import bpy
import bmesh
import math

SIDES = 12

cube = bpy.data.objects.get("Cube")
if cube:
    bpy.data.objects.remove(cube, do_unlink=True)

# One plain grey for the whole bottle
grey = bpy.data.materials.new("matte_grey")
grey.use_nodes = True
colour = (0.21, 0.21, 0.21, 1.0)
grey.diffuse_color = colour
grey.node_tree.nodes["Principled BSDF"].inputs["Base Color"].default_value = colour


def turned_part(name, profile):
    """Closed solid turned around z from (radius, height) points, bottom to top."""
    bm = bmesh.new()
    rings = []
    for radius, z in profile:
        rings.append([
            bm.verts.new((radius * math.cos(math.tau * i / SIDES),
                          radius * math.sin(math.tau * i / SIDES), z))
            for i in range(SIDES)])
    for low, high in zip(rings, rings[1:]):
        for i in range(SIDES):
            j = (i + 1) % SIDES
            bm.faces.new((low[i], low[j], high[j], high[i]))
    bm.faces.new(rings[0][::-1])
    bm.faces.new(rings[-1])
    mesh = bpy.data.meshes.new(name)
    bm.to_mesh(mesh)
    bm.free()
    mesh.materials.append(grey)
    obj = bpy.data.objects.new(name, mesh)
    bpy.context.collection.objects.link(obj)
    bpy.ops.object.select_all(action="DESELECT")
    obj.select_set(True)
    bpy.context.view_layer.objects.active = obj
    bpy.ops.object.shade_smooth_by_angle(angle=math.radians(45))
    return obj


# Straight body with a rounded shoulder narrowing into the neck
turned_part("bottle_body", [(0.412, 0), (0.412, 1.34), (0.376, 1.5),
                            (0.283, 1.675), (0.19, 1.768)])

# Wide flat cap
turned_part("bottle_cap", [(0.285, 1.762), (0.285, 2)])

The task: Across the records above, count the lines holding "SIDES" and reply with that number alone.

Answer box: 6